When Controversy Comes to CampusPosted April 9th, 2008 by Mary Martin
Most recently, it’s been in the news that three OSU baseball players allegedly fired guns into the home of another during “target practice”. I’m now viewing this incident as an outsider instead of an insider, but I feel like it helps me to gain perspective on incidents that happen on my own campus.
Whenever athletes, particularly high-profile/scholarship athletes, allegedly violate the student code of conduct, it causes major controversy on the campus. Suddenly, the media is on every corner, the Office of Student Conduct/Judicial Affairs is bombarded by phone calls and emails. Some of these phone calls and emails are harassing and threatening for the professionals who work with these students on a daily basis.
FERPA, the Family Education Rights and Privacy Act, makes this all the more difficult because we are prohibited from responding to calls, emails, and media attention. Should we say anything regarding those students’ cases, or potential cases, we can be both sued and/or terminated. On the flip side, the media and the campus community will continue to speculate and create controversy, whether or not that controversy is warranted.
So, we need to create some sort of balance–how do we do this without compromising our integrity as professionals and the privacy rights of our students?

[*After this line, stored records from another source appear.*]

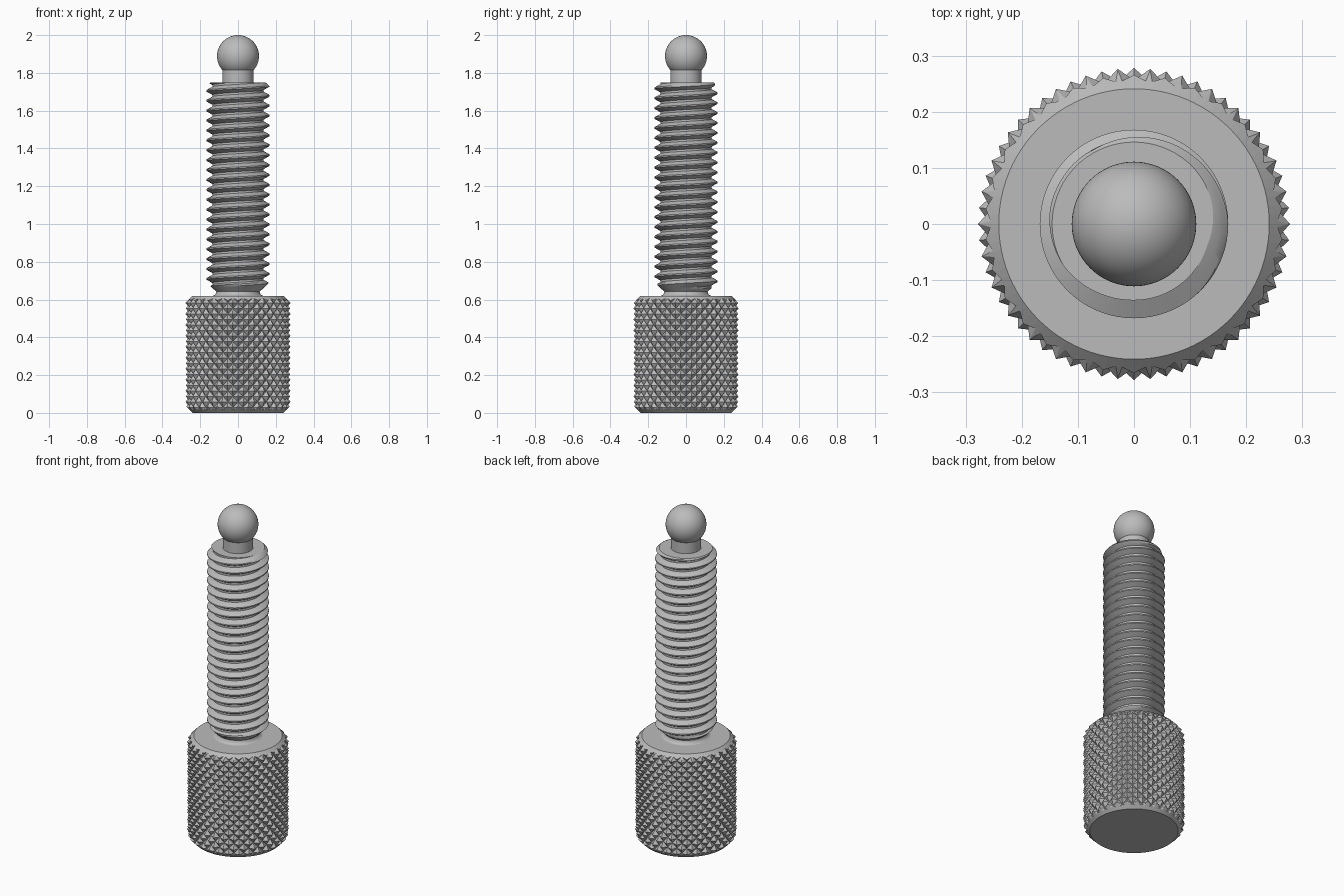
import bpy, bmesh, math
from math import cos, sin, pi

cube = bpy.data.objects.get("Cube")
if cube:
    bpy.data.objects.remove(cube, do_unlink=True)

steel = bpy.data.materials.new("steel_grey")
steel.use_nodes = True
GREY = (0.5, 0.5, 0.5, 1)
steel.diffuse_color = GREY
steel.node_tree.nodes["Principled BSDF"].inputs["Base Color"].default_value = GREY


def finish(bm, name, angle=None):
    """Turn a bmesh into a named object, smooth where an angle is given."""
    bmesh.ops.recalc_face_normals(bm, faces=bm.faces)
    mesh = bpy.data.meshes.new(name)
    bm.to_mesh(mesh)
    bm.free()
    mesh.materials.append(steel)
    ob = bpy.data.objects.new(name, mesh)
    bpy.context.collection.objects.link(ob)
    bpy.ops.object.select_all(action='DESELECT')
    bpy.context.view_layer.objects.active = ob
    ob.select_set(True)
    if angle:
        bpy.ops.object.shade_smooth_by_angle(angle=math.radians(angle))
    return ob


def lathe(profile, name, angle=None, steps=96):
    """Spin an (r, z) profile about the z axis."""
    bm = bmesh.new()
    vs = [bm.verts.new((r, 0, z)) for r, z in profile]
    es = [bm.edges.new(p) for p in zip(vs, vs[1:])]
    bmesh.ops.spin(bm, geom=vs + es, cent=(0, 0, 0), axis=(0, 0, 1),
                   angle=2 * pi, steps=steps, use_merge=True)
    bmesh.ops.remove_doubles(bm, verts=bm.verts, dist=1e-5)
    return finish(bm, name, angle)


# Knurled knob: peaks and valleys alternate on a closed cylindrical grid
KNOB_H, COLS, PEAK, VALLEY = 0.62, 60, 0.278, 0.256
STEP = 2 * pi * PEAK / COLS
bm = bmesh.new()
rows = []
for j in range(-2, int(KNOB_H / STEP) + 4):
    ring = []
    for i in range(COLS):
        r = PEAK if (i + j) % 2 == 0 else VALLEY
        a = 2 * pi * i / COLS
        ring.append(bm.verts.new((r * cos(a), r * sin(a), j * STEP)))
    rows.append(ring)
for j, (lo, hi) in enumerate(zip(rows, rows[1:])):
    for i in range(COLS):
        k = (i + 1) % COLS
        if (i + j) % 2 == 0:      # split each cell along its valley
            tris = (lo[i], lo[k], hi[i]), (lo[k], hi[k], hi[i])
        else:
            tris = (lo[i], lo[k], hi[k]), (lo[i], hi[k], hi[i])
        for t in tris:
            bm.faces.new(t)
bm.faces.new(rows[0][::-1])
bm.faces.new(rows[-1])
knob = finish(bm, "knurled_knob")

# Chamfered blank that trims both ends of the knurling
blank = lathe([(0, 0), (0.241, 0), (0.3, 0.059), (0.3, KNOB_H - 0.059),
               (0.241, KNOB_H), (0, KNOB_H)], "knob_blank")
trim = knob.modifiers.new("trim", 'BOOLEAN')
trim.operation, trim.solver, trim.object = 'INTERSECT', 'EXACT', blank
bpy.context.view_layer.objects.active = knob
bpy.ops.object.modifier_apply(modifier="trim")
bpy.data.objects.remove(blank, do_unlink=True)

# Threaded shaft: a helical strip cut flat at both ends, with lead-in chamfers
Z0, Z1, PITCH, SEGS = 0.652, 1.75, 0.0524, 72
CREST, ROOT = 0.168, 0.136
tooth = [(0, ROOT), (0.2, ROOT), (0.367, (ROOT + CREST) / 2), (0.535, CREST),
         (0.665, CREST), (0.833, (ROOT + CREST) / 2)]
turns = int((Z1 - Z0) / PITCH) + 4
bm = bmesh.new()
columns = []
for s in range(SEGS + 1):
    a = 2 * pi * s / SEGS
    col = []
    for t in range(turns):
        for f, r in tooth:
            z = Z0 + PITCH * (t - 2 + f + s / SEGS)
            r = min(r, max(0.1, 0.146 + (Z1 - z)), max(0.1, 0.128 + (z - Z0)))
            col.append(bm.verts.new((r * cos(a), r * sin(a), z)))
    columns.append(col)
for c, d in zip(columns, columns[1:]):
    for k in range(len(c) - 1):
        bm.faces.new((c[k], d[k], d[k + 1], c[k + 1]))
bmesh.ops.remove_doubles(bm, verts=bm.verts, dist=1e-5)
for z, n in ((Z0, -1), (Z1, 1)):
    bmesh.ops.bisect_plane(bm, geom=bm.verts[:] + bm.edges[:] + bm.faces[:],
                           plane_co=(0, 0, z), plane_no=(0, 0, n),
                           clear_outer=True)
bmesh.ops.holes_fill(bm, edges=[e for e in bm.edges if e.is_boundary], sides=0)
finish(bm, "threaded_shaft", 25)

# Filleted undercut between knob and thread
lathe([(0.134, KNOB_H), (0.124, 0.624), (0.117, 0.632), (0.115, 0.642),
       (0.128, 0.655)], "undercut_collar", 35)

# Neck and ball tip in one turned profile
BALL, NECK = 0.111, 0.083
start = math.asin(NECK / BALL)
arc = [pi - start + (start - pi) * k / 32 for k in range(33)]
lathe([(NECK, Z1 - 0.005)] +
      [(BALL * sin(t), 2 - BALL + BALL * cos(t)) for t in arc],
      "ball_tip", 35)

One crucial partnership in this solution, especially at high-profile athletic schools, seems fairly obvious; we need to create strong and lasting partnerships with our athletic departments. How do we accomplish this task? It seems simple because we all have one common goal in mind: the welfare of our students. So, to all of you student affairs types, and to all of you athletic department types, we’re all playing in the same sandbox. Can we find a way to play together? It’s no secret that there are biases and stereotypes on behalf of both departments, but can we use our common goals to create a healthier campus culture?